■ **HOW TO COMPLETE THIS TASK**:
What is needed here is an exact repetition of the records below, beginning at the line that has "(0.06, 0.28)], Matrix.Translation((CX" and stopping after the line that has "0, 0, 0.014)".

Stored data entries:
- - - -

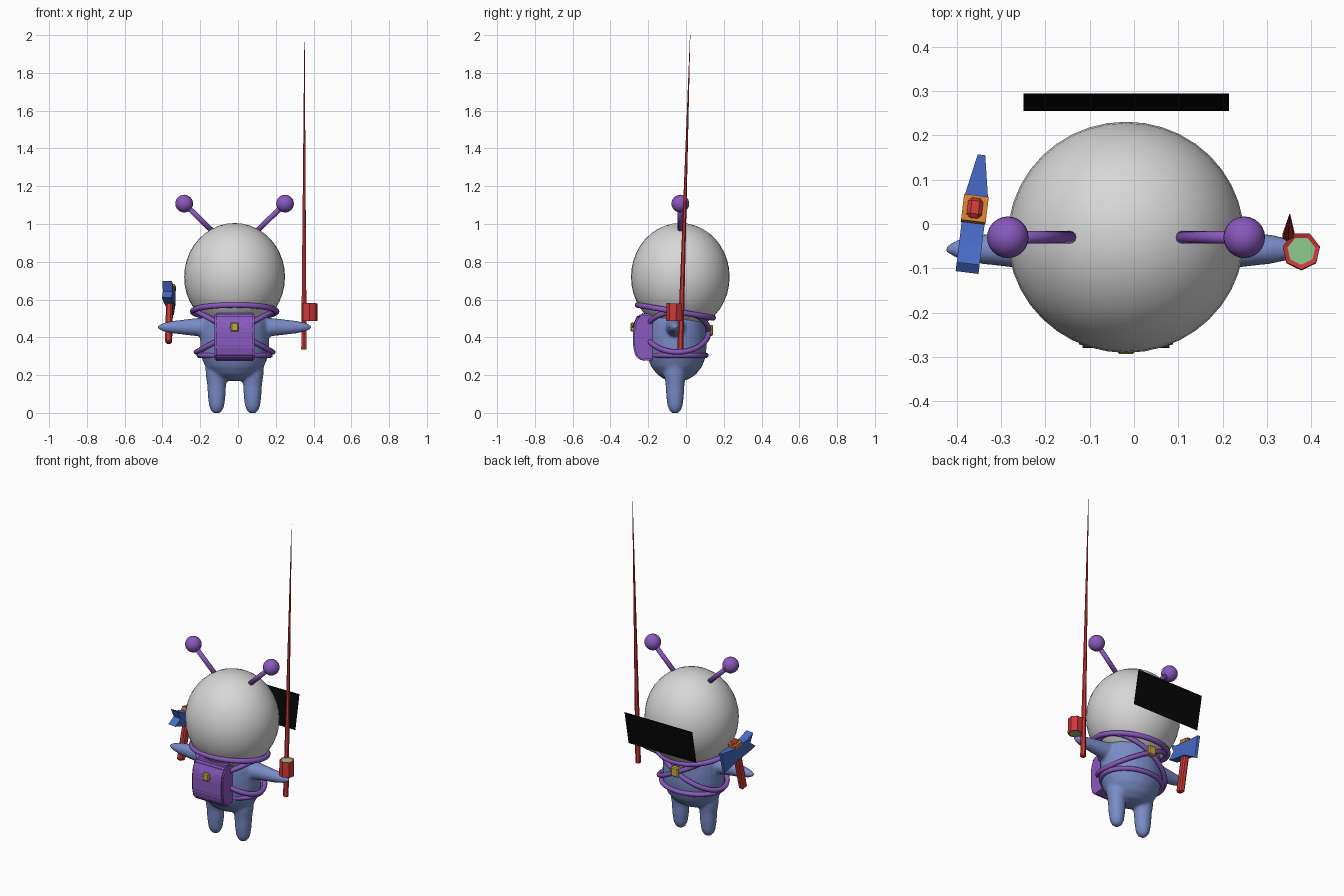
import bpy, bmesh, math
from mathutils import Vector, Matrix

if "Cube" in bpy.data.objects:
    bpy.data.objects.remove(bpy.data.objects["Cube"])


def mat(name, c):
    m = bpy.data.materials.new(name)
    m.diffuse_color = (*c, 1)
    m.use_nodes = True
    m.node_tree.nodes["Principled BSDF"].inputs["Base Color"].default_value = m.diffuse_color
    return m


GREY = mat("helmet grey", (0.68, 0.68, 0.68))
SUIT = mat("suit blue", (0.19, 0.26, 0.57))
PURPLE = mat("strap purple", (0.25, 0.10, 0.51))
RED = mat("tool red", (0.62, 0.04, 0.04))
STEEL = mat("axe blue", (0.065, 0.145, 0.56))
GREEN = mat("reel green", (0.27, 0.57, 0.27))
GOLD = mat("buckle gold", (0.52, 0.42, 0.04))
ORANGE = mat("collar orange", (0.68, 0.22, 0.03))
BLACK = mat("visor black", (0.002, 0.002, 0.002))
CX = -0.018                                   # middle of the figure


def finish(name, bm, mats, smooth=False, matrix=None):
    if matrix:
        bm.transform(matrix)
    bmesh.ops.recalc_face_normals(bm, faces=bm.faces)
    for f in bm.faces:
        f.smooth = smooth
    me = bpy.data.meshes.new(name)
    bm.to_mesh(me)
    bm.free()
    for m in mats:
        me.materials.append(m)
    ob = bpy.data.objects.new(name, me)
    bpy.context.collection.objects.link(ob)
    return ob


def ball(name, centre, radii, m, seg=32):
    bm = bmesh.new()
    bmesh.ops.create_uvsphere(bm, u_segments=seg, v_segments=seg // 2, radius=1)
    return finish(name, bm, [m], True, Matrix.Translation(centre) @ Matrix.Diagonal((*radii, 1)))


def rod_between(bm, p, q, r1, r2, seg):
    p, q = Vector(p), Vector(q)
    d = q - p
    mx = Matrix.Translation((p + q) / 2) @ d.to_track_quat('Z', 'Y').to_matrix().to_4x4()
    bmesh.ops.create_cone(bm, cap_ends=True, segments=seg, radius1=r1, radius2=r2,
                          depth=d.length, matrix=mx)


def lathe(bm, profile, matrix, seg=28):
    rings = [[bm.verts.new(matrix @ Vector((r * math.cos(t), r * math.sin(t), z)))
              for t in (2 * math.pi * i / seg for i in range(seg))] for r, z in profile]
    for a, b in zip(rings, rings[1:]):
        for i in range(seg):
            j = (i + 1) % seg
            bm.faces.new((a[i], a[j], b[j], b[i]))
    bm.faces.new(rings[0][::-1])
    bm.faces.new(rings[-1])


def prism(points, lo, hi, place):
    bm = bmesh.new()
    a = [bm.verts.new(place(u, v, lo)) for u, v in points]
    b = [bm.verts.new(place(u, v, hi)) for u, v in points]
    n = len(points)
    bm.faces.new(a)
    bm.faces.new(b[::-1])
    for i in range(n):
        j = (i + 1) % n
        bm.faces.new((a[i], b[i], b[j], a[j]))
    return bm


def box(name, centre, size, m, bevel=0.0, matrix=None):
    bm = bmesh.new()
    bmesh.ops.create_cube(bm, size=1, matrix=Matrix.Translation(centre) @ Matrix.Diagonal((*size, 1)))
    if bevel:
        bmesh.ops.bevel(bm, geom=bm.edges[:], offset=bevel, segments=1, affect='EDGES')
    return finish(name, bm, [m], False, matrix)


def loop_strap(name, cy, z0, a, b, kx, ky, r):
    n, k = 48, 10
    bm = bmesh.new()
    pts = [Vector((CX + a * math.cos(t), cy + b * math.sin(t), z0 + kx * math.cos(t) + ky * math.sin(t)))
           for t in (2 * math.pi * i / n for i in range(n))]
    rings = []
    for i, p in enumerate(pts):
        tan = (pts[(i + 1) % n] - pts[i - 1]).normalized()
        side = tan.cross(Vector((0, 0, 1))).normalized()
        up = side.cross(tan)
        rings.append([bm.verts.new(p + r * (side * math.cos(s) + up * math.sin(s)))
                      for s in (2 * math.pi * j / k for j in range(k))])
    for i in range(n):
        c, d = rings[i], rings[(i + 1) % n]
        for j in range(k):
            l = (j + 1) % k
            bm.faces.new((c[j], c[l], d[l], d[j]))
    return finish(name, bm, [PURPLE], True)


# helmet and antennae
ball("helmet", (CX, -0.03, 0.72), (0.267, 0.261, 0.285), GREY, 40)
for s, side in ((-1, "left"), (1, "right")):
    tip = (CX + s * 0.267, -0.03, 1.108)
    ball(side + "_antenna_ball", tip, (0.047,) * 3, PURPLE, 24)
    bm = bmesh.new()
    rod_between(bm, (CX + s * 0.117, -0.03, 0.962), tip, 0.014, 0.014, 12)
    finish(side + "_antenna_stalk", bm, [PURPLE], True)

# visor sheet, leaning outward at the top
bm = bmesh.new()
bm.faces.new([bm.verts.new(p) for p in ((0.215, 0.255, 0.60), (-0.25, 0.255, 0.60),
                                        (-0.25, 0.295, 0.807), (0.215, 0.295, 0.807))])
finish("visor", bm, [BLACK])

# body: torso, legs and arms fused into one soft skin
bm = bmesh.new()
lathe(bm, [(0.03, 0.168), (0.075, 0.178), (0.12, 0.205), (0.155, 0.245), (0.175, 0.29), (0.183, 0.35),
           (0.182, 0.42), (0.176, 0.48), (0.15, 0.53)],
      Matrix.Translation((CX, -0.05, 0)) @ Matrix.Diagonal((1, 0.87, 1, 1)))
for s in (-1, 1):
    lathe(bm, [(0.012, -0.003), (0.028, 0.008), (0.04, 0.035), (0.047, 0.09), (0.05, 0.15), (0.058, 0.2),
               (0.06, 0.28)], Matrix.Translation((CX + s * 0.095, -0.058, 0)))
    lathe(bm, [(0.055, 0.05), (0.052, 0.16), (0.047, 0.21), (0.04, 0.27), (0.033, 0.33), (0.022, 0.38),
               (0.008, 0.408)],
          Matrix.Translation((CX, -0.057, 0.454)) @ Matrix.Rotation(s * math.pi / 2, 4, 'Y'))
body = finish("body", bm, [SUIT], True)
rm = body.modifiers.new("fuse", 'REMESH')
rm.mode, rm.voxel_size, rm.use_smooth_shade = 'VOXEL', 0.009, True
sm = body.modifiers.new("soften", 'SMOOTH')
sm.factor, sm.iterations = 0.5, 6

# collar, belt and the two crossed harness straps
loop_strap("collar_ring", -0.056, 0.537, 0.222, 0.2, 0, -0.034, 0.015)
loop_strap("belt", -0.04, 0.305, 0.188, 0.146, 0, 0, 0.014)
loop_strap("harness_strap_a", -0.045, 0.43, 0.203, 0.166, 0.108, 0, 0.014)
loop_strap("harness_strap_b", -0.045, 0.43, 0.203, 0.166, -0.108, 0, 0.014)
box("harness_buckle", (CX, 0.126, 0.437), (0.05, 0.034, 0.058), GOLD, 0.006)

# backpack with flap and clasp
bm = prism([(-0.17, 0.28), (-0.235, 0.275), (-0.268, 0.30), (-0.28, 0.35), (-0.28, 0.44), (-0.27, 0.49),
            (-0.24, 0.528), (-0.17, 0.525)], CX - 0.106, CX + 0.106, lambda u, v, w: (w, u, v))
bmesh.ops.bevel(bm, geom=bm.edges[:], offset=0.008, segments=2, affect='EDGES')
finish("backpack", bm, [PURPLE])
bm = prism([(-0.104, 0.512), (0.104, 0.512), (0.085, 0.5), (0.025, 0.452), (-0.025, 0.452), (-0.085, 0.5)],
           0, 0.016, lambda u, v, w: (CX + u, -0.287 + w + max(0, v - 0.452) * 0.45, v))
finish("backpack_flap", bm, [PURPLE])
box("backpack_clasp", (CX, -0.283, 0.454), (0.042, 0.022, 0.048), GOLD, 0.006)

# long tapering rod and its reel
bm = bmesh.new()
rod_between(bm, (0.349, -0.03, 0.335), (0.352, 0.022, 2.0), 0.016, 0.001, 6)
finish("long_rod", bm, [RED])
bm = bmesh.new()
rod_between(bm, (0.378, -0.062, 0.486), (0.378, -0.06, 0.58), 0.043, 0.043, 7)
caps = [f for f in bm.faces if abs(f.normal.z) > 0.9]
bmesh.ops.inset_individual(bm, faces=caps, thickness=0.011, depth=-0.004)
for f in caps:
    f.material_index = 1
finish("rod_reel", bm, [RED, GREEN])

# hand axe, tilted as one piece
AXE = (Matrix.Translation((-0.361, 0.022, 0.615)) @ Matrix.Rotation(math.radians(-7), 4, 'Z')
       @ Matrix.Rotation(math.radians(-13), 4, 'X'))
bm = prism([(-0.128, 0.055), (-0.075, 0.04), (0.035, 0.04), (0.125, 0.06), (0.125, -0.07), (0.035, -0.042),
            (-0.075, -0.04), (-0.128, -0.035), (-0.092, 0.008)], -0.026, 0.026,
           lambda u, v, w: (w * (0.33 if u > 0.1 else 1), u, v))
finish("axe_head", bm, [STEEL], False, AXE)
box("axe_handle", (0, 0, -0.09), (0.034, 0.046, 0.325), RED, 0.008, AXE)
box("axe_collar", (0, 0, 0.05), (0.056, 0.06, 0.022), ORANGE, 0, AXE)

- - - -

■ **RESULT FOR THIS EXERCISE**:
               (0.06, 0.28)], Matrix.Translation((CX + s * 0.095, -0.058, 0)))
    lathe(bm, [(0.055, 0.05), (0.052, 0.16), (0.047, 0.21), (0.04, 0.27), (0.033, 0.33), (0.022, 0.38),
               (0.008, 0.408)],
          Matrix.Translation((CX, -0.057, 0.454)) @ Matrix.Rotation(s * math.pi / 2, 4, 'Y'))
body = finish("body", bm, [SUIT], True)
rm = body.modifiers.new("fuse", 'REMESH')
rm.mode, rm.voxel_size, rm.use_smooth_shade = 'VOXEL', 0.009, True
sm = body.modifiers.new("soften", 'SMOOTH')
sm.factor, sm.iterations = 0.5, 6

# collar, belt and the two crossed harness straps
loop_strap("collar_ring", -0.056, 0.537, 0.222, 0.2, 0, -0.034, 0.015)
loop_strap("belt", -0.04, 0.305, 0.188, 0.146, 0, 0, 0.014)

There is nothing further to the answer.